Retired civil servant John Chilcot, who oversaw the seven-year-long inquiry, said the UK "chose to join the invasion of Iraq before the peaceful options for disarmament had been exhausted", adding: "Military action at that time was not a last resort."
The report runs to 2.6 million words – about three times the length of the Bible – and includes details of exchanges Blair had with then US president George W. Bush over the invasion.
“It is now clear that policy on Iraq was made on the basis of flawed intelligence and assessments. They were not challenged and they should have been,” Chilcot said in presenting its findings.
Chilcot said then prime minister Tony Blair's government presented an assessment of the threat posed by Saddam Hussein's weapons with "certainty that was not justified". He also found military planning for the war and its aftermath were not up to the task.
"The people of Iraq have suffered greatly" because of a military intervention "which went badly wrong", he said. But he refrained from specifying whether the 2003 invasion was legal, and did not find that Blair and his government knowingly misled Parliament or the British public.
Iraq remains in chaos
Iraq remains in chaos to this day.
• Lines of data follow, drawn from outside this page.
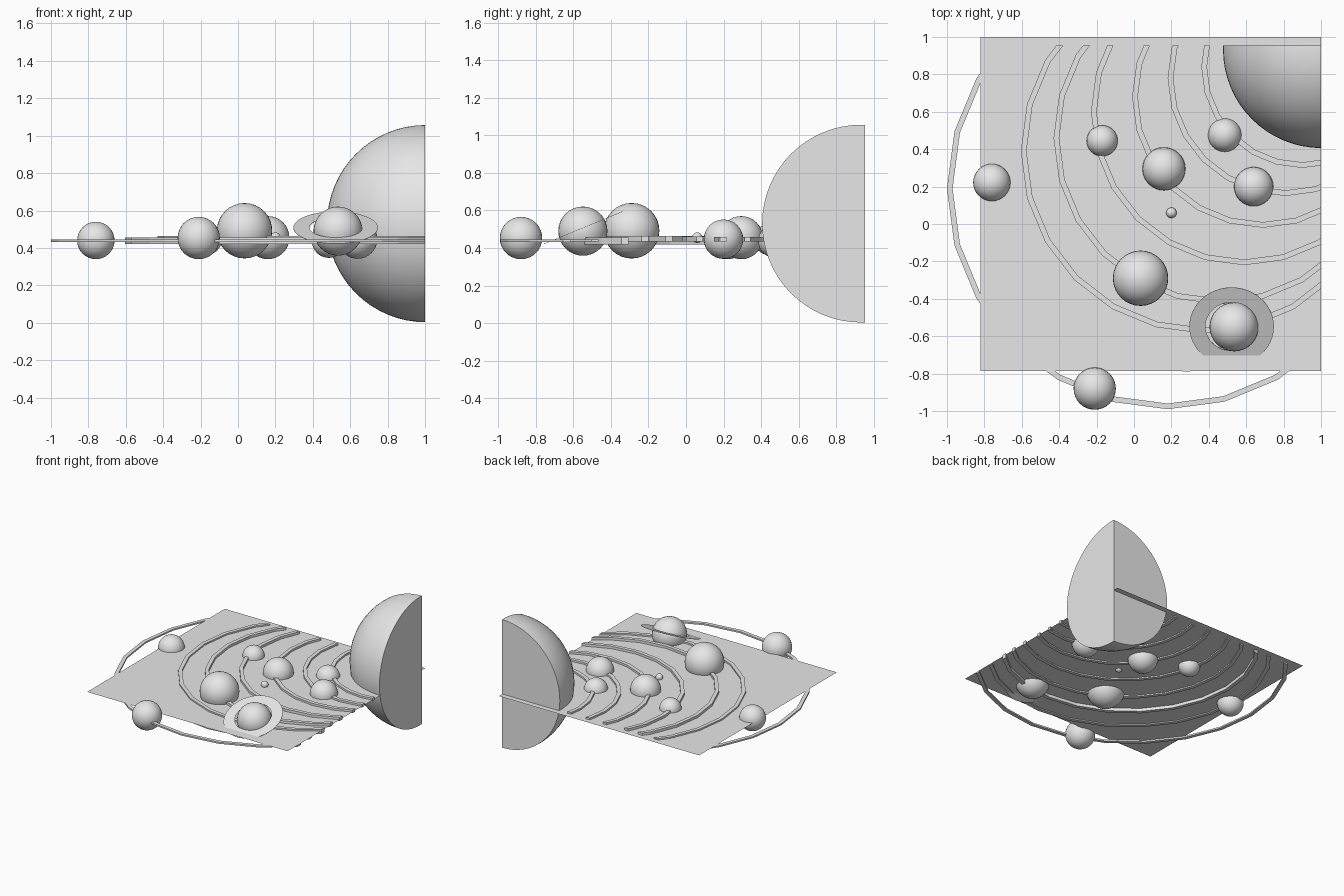
import bpy, bmesh, math
from mathutils import Matrix

cube = bpy.data.objects.get("Cube")
if cube:
    bpy.data.objects.remove(cube, do_unlink=True)

grey = bpy.data.materials.new("plain_grey")
grey.use_nodes = True
grey.diffuse_color = (0.8, 0.8, 0.8, 1)
grey.node_tree.nodes["Principled BSDF"].inputs["Base Color"].default_value = (0.8, 0.8, 0.8, 1)

CUT_X, CUT_Y = 1.0, 0.955     # the two vertical cut planes
SHEET_Z = 0.445


def finish(bm, name, smooth=False):
    bmesh.ops.recalc_face_normals(bm, faces=bm.faces)
    mesh = bpy.data.meshes.new(name)
    bm.to_mesh(mesh)
    bm.free()
    mesh.materials.append(grey)
    obj = bpy.data.objects.new(name, mesh)
    bpy.context.collection.objects.link(obj)
    if smooth:
        bpy.ops.object.select_all(action='DESELECT')
        obj.select_set(True)
        bpy.context.view_layer.objects.active = obj
        bpy.ops.object.shade_smooth_by_angle(angle=math.radians(35))
    return obj


def clip(bm):
    """Trim to the quarter in front of both cut planes and cap the cuts."""
    for co, no in (((CUT_X, 0, 0), (1, 0, 0)), ((0, CUT_Y, 0), (0, 1, 0))):
        geom = bm.verts[:] + bm.edges[:] + bm.faces[:]
        bmesh.ops.bisect_plane(bm, geom=geom, plane_co=co, plane_no=no, clear_outer=True)
        bmesh.ops.holes_fill(bm, edges=[e for e in bm.edges if e.is_boundary], sides=0)


def ball(name, x, y, z, r, segments=32, cut=False):
    bm = bmesh.new()
    bmesh.ops.create_uvsphere(bm, u_segments=segments, v_segments=segments // 2, radius=r,
                              matrix=Matrix.Translation((x, y, z)))
    if cut:
        clip(bm)
    return finish(bm, name, smooth=True)


def band(inner, outer, low, high, segments, matrix):
    """Ring with a rectangular section."""
    bm = bmesh.new()
    section = ((inner, low), (outer, low), (outer, high), (inner, high))
    loops = []
    for i in range(segments):
        a = 2 * math.pi * i / segments
        loops.append([bm.verts.new(matrix @ Matrix.Rotation(a, 4, 'Z')
                                   @ Matrix.Translation((r, 0, z)).translation)
                      for r, z in section])
    for i, loop in enumerate(loops):
        nxt = loops[(i + 1) % segments]
        for k in range(4):
            j = (k + 1) % 4
            bm.faces.new((loop[k], loop[j], nxt[j], nxt[k]))
    return bm


# Flat base sheet
bm = bmesh.new()
bm.faces.new([bm.verts.new((x, y, SHEET_Z))
              for x, y in ((-0.82, -0.785), (1, -0.785), (1, 1), (-0.82, 1))])
finish(bm, "base_sheet")

# Quarter sun
ball("sun", 1.003, 0.933, 0.53, 0.527, segments=64, cut=True)

# Orbit tracks: centre x, centre y, outer radius, bottom, top
tracks = [
    (0.90, 0.84, 0.54, 0.435, 0.460),
    (0.81, 0.78, 0.63, 0.435, 0.460),
    (0.69, 0.68, 0.70, 0.435, 0.462),
    (0.59, 0.60, 0.82, 0.435, 0.465),
    (0.46, 0.46, 0.89, 0.435, 0.465),
    (0.37, 0.39, 0.975, 0.420, 0.457),
    (0.28, 0.28, 1.07, 0.436, 0.4445),
    (0.18, 0.19, 1.18, 0.432, 0.4445),
]
for n, (x, y, r, low, high) in enumerate(tracks, 1):
    bm = band(r - 0.03, r, low, high, 24, Matrix.Translation((x, y, 0)))
    clip(bm)
    finish(bm, f"orbit_track_{n}")

# Planets and moon
planets = {
    "first_planet": (0.485, 0.475, 0.437, 0.09),
    "second_planet": (0.64, 0.20, 0.447, 0.105),
    "third_planet": (0.16, 0.295, 0.455, 0.115),
    "moon": (0.20, 0.06, 0.455, 0.028),
    "fourth_planet": (-0.17, 0.445, 0.445, 0.083),
    "fifth_planet": (0.035, -0.29, 0.492, 0.148),
    "ringed_planet": (0.535, -0.55, 0.49, 0.131),
    "seventh_planet": (-0.76, 0.222, 0.44, 0.1),
    "eighth_planet": (-0.21, -0.88, 0.453, 0.113),
}
for name, spec in planets.items():
    ball(name, *spec)

# Tilted planet ring, high at the back
tilt = Matrix.Translation((0.522, -0.548, 0.508)) @ Matrix.Rotation(math.radians(22.4), 4, 'X')
finish(band(0.14, 0.226, -0.001, 0.001, 48, tilt), "planet_ring")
The Islamic State (IS) group controls large areas of the country, and 250 people died on Saturday in Baghdad’s worst car bombing since the US-led coalition toppled its former dictator.
The inquiry looked at the reasons for the invasion, the war itself and the aftermath – and has taken longer to complete than the British military involvement itself, in which 179 British soldiers died.
Earlier public hearings, including two appearances by Blair, ended in 2011 but since then the writing of the report has been dogged by rows over the release of secret government files and the contacts between London and Washington. It includes details of notes from Blair to Bush and quotes from more than 130 records of their conversations.
Critics believe that Blair, who sent 45,000 British troops for the invasion, gave Bush an unconditional promise that Britain would join military action and that he then distorted intelligence to put pressure on government lawyers to give the invasion legal approval.
Blair has always rejected any suggestion that he acted dishonestly.
"The report should lay to rest allegations of bad faith, lies or deceit," Blair said in an initial response on Wednesday. "Whether people agree or disagree with my decision to take military action against Saddam Hussein, I took it in good faith and in what I believed to be the best interests of the country."
"I will take full responsibility for any mistakes without exception or excuse," he said, adding that he would respond more fully in a later statement.
Prime Minister David Cameron said lessons must be learned following the publication of the long-awaited report, but noted that some of the mistakes outlined had already been addressed in the years since the invasion. For example, there are now separate mechanisms for assessing intelligence and deciding upon its use.
(FRANCE 24 with AP, REUTERS)